What I loved most about the old BBC iPlayer Radio app was the GUI. The design of the interface was straightforward, easy-to-understand and worked well. Whether you were sat still or going for a jog – you had a natural and simple interface that did exactly what you wanted it to.
But a well-designed app can sometimes be hard to come by. Back in the day, Windows Phone brought us an interface which was the same throughout – in the apps and out of the apps. However, with Android you can find that some apps are totally different to the usual phone interface and, if the app has been done by a single developer who doesn’t necessarily have the graphical skills, the whole thing can look messy, distracting, confusing and hard to use. A great app it may be, but if you’re faced with a mass of toggles, switches and drop-downs, it can be really hard to use.
So, based on what we’ve experienced ourselves here at Coolsmartphone, here’s our thoughts on what can make an app better.
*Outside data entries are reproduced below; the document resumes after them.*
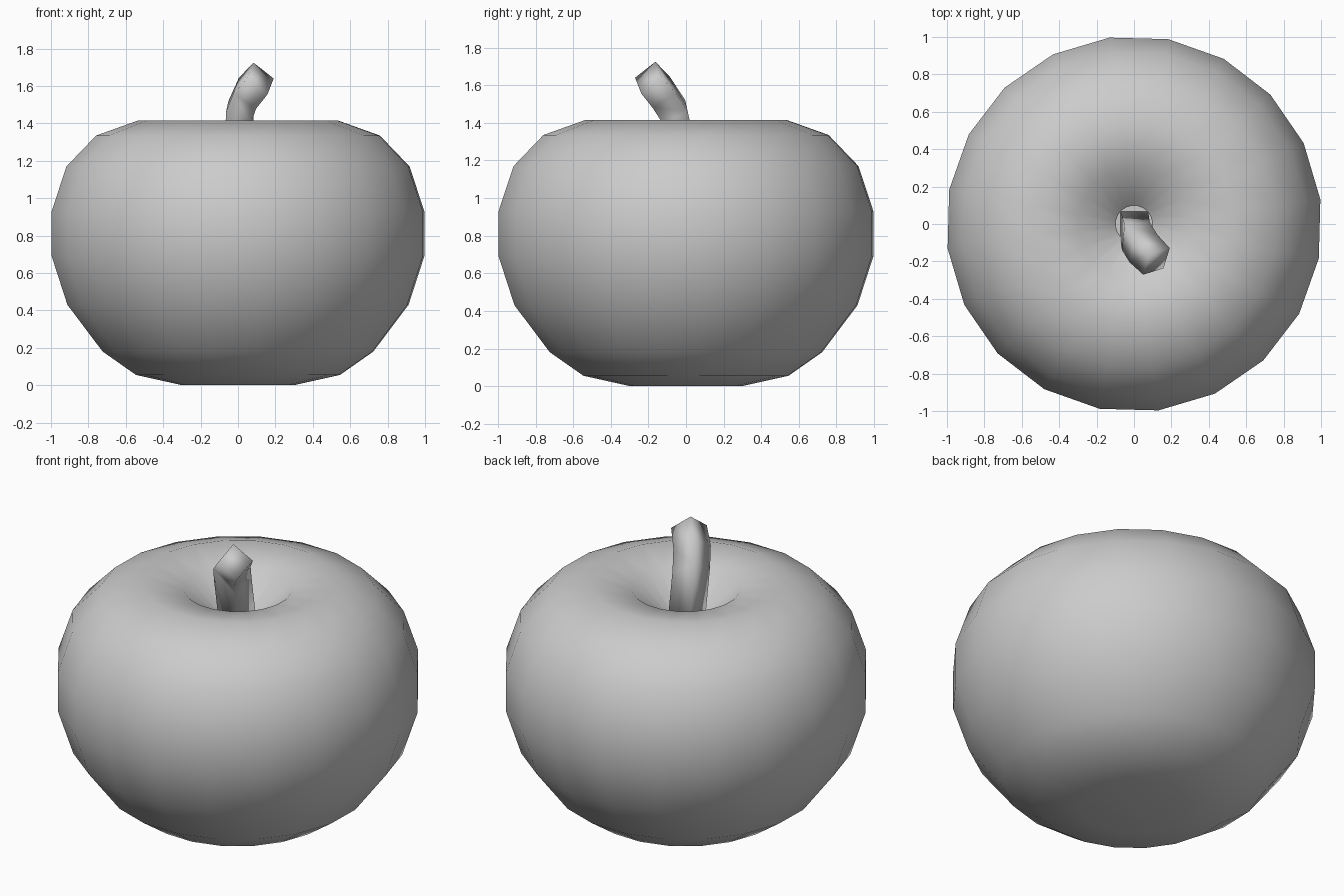
import bpy, bmesh, math
from mathutils import Matrix, Vector

cube = bpy.data.objects.get("Cube")
if cube:
    bpy.data.objects.remove(cube, do_unlink=True)

# Single plain grey
grey = bpy.data.materials.new("plain_grey")
grey.use_nodes = True
colour = (0.6, 0.6, 0.6, 1)
grey.diffuse_color = colour
grey.node_tree.nodes["Principled BSDF"].inputs["Base Color"].default_value = colour


def make_object(name, bm):
    bmesh.ops.recalc_face_normals(bm, faces=bm.faces)
    for face in bm.faces:
        face.smooth = True
    mesh = bpy.data.meshes.new(name)
    bm.to_mesh(mesh)
    bm.free()
    mesh.materials.append(grey)
    obj = bpy.data.objects.new(name, mesh)
    bpy.context.collection.objects.link(obj)
    return obj


# Fruit body: profile (radius, height) turned around z, with a dimple on top
PIT_RADIUS, PIT_HEIGHT, SIDES = 0.1, 1.19, 20
profile = [(0, 0), (0.3, 0), (0.55, 0.055), (0.73, 0.18), (0.92, 0.43),
           (1.005, 0.69), (1.005, 0.93), (0.925, 1.17), (0.765, 1.335),
           (0.54, 1.415), (0.3, 1.37), (PIT_RADIUS, PIT_HEIGHT), (0, PIT_HEIGHT)]
bm = bmesh.new()
points = [bm.verts.new((r, 0, z)) for r, z in profile]
edges = [bm.edges.new(pair) for pair in zip(points, points[1:])]
bmesh.ops.spin(bm, geom=points + edges, cent=(0, 0, 0), axis=(0, 0, 1),
               angle=math.tau, steps=SIDES, use_duplicate=False)
bmesh.ops.remove_doubles(bm, verts=bm.verts, dist=0.001)
bmesh.ops.rotate(bm, verts=bm.verts, matrix=Matrix.Rotation(math.radians(7.5), 3, 'Z'))
# Crisp rim around the flat floor of the dimple
for edge in bm.edges:
    if all(abs(v.co.z - PIT_HEIGHT) < 0.001 and v.co.xy.length > 0.05 for v in edge.verts):
        edge.smooth = False
make_object("fruit_body", bm)

# Stem: square sections (centre, half diagonal, tilt) bending to the front left
sections = [((0, 0, 1.15), 0.105, 0), ((0.01, -0.065, 1.46), 0.105, 35),
            ((0.05, -0.13, 1.56), 0.105, 52), ((0.12, -0.2, 1.64), 0.1, 58)]
bm = bmesh.new()
rings = []
side = Vector((1, 1, 0)).normalized()
for centre, half, tilt in sections:
    t = math.radians(tilt)
    rise = Vector((-1, 1, 0)).normalized() * math.cos(t) + Vector((0, 0, math.sin(t)))
    rings.append([bm.verts.new(Vector(centre) + half * d) for d in (rise, side, -rise, -side)])
for low, high in zip(rings, rings[1:]):
    for i in range(4):
        j = (i + 1) % 4
        bm.faces.new((low[i], low[j], high[j], high[i]))
bm.faces.new(rings[0])
bm.faces.new(rings[-1])
make_object("stem", bm)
This is hands-down the most common thing that users want in their mobile apps. When someone uses an app, they’re trying to achieve a specific objective. Whether it’s navigating themselves to a friend’s house, getting an update on a flight arrival time, or learning how to play a mobile game, mobile app users want to complete this objective as efficiently as possible. This means the user interface should be intuitive, in that it should not be difficult to navigate for new users and must be designed with user priorities in mind.
While making it a mission to make an app as user-friendly as possible is important, I won’t pretend that it’s feasible to design a UI that requires no instructions. Depending on the depth of the app’s range of functionality, detailed instructions may be necessary, no matter how intuitive the UI happens to be in practice. This is where a detailed and thorough technical documentation of the app’s functions comes into play. Such documentation serves as the groundwork for useful instructions made available to users when needed.
This one should be common sense to most people, assuming they’re smartphone users. Phone app designers should consider the amount of power the software will draw from mobile devices when making their design choices. Many users will use maintenance software to identify the apps that consume the most battery life and will mark your app for deletion if it ranks high on the list. In short, energy demands need to be weighed against the user benefit.
So many apps are designed so that they are devoid of any trace of humanity. These sterile virtual environments could stand to lighten up a little. Incorporating some humour into an app is a great way to make users feel more at ease when putting it to use. For example, text overlays could include a clever pun. It doesn’t have to be brilliant comedy, just a splash of silliness to make the UI more relatable to the humans interacting with them.
Apps which reach out to the user when not in use, or involve similar gimmicks to essentially guilt users into using the app, is just plain creepy. Constant notifications about coins, or about “messages” that you have can be intrusive, annoying and just plain strange behaviour. App designers should prevent these actions from making the final cut for release. It’s not only one of the easiest ways to make an app come off as a stalker, but it’s also almost guaranteed to result in the app being uninstalled from the mobile device.
Mobile apps play a significant role in the lives of billions of people across the planet. Given that level of influence, app makers have a responsibility to make their products function to the best of their ability.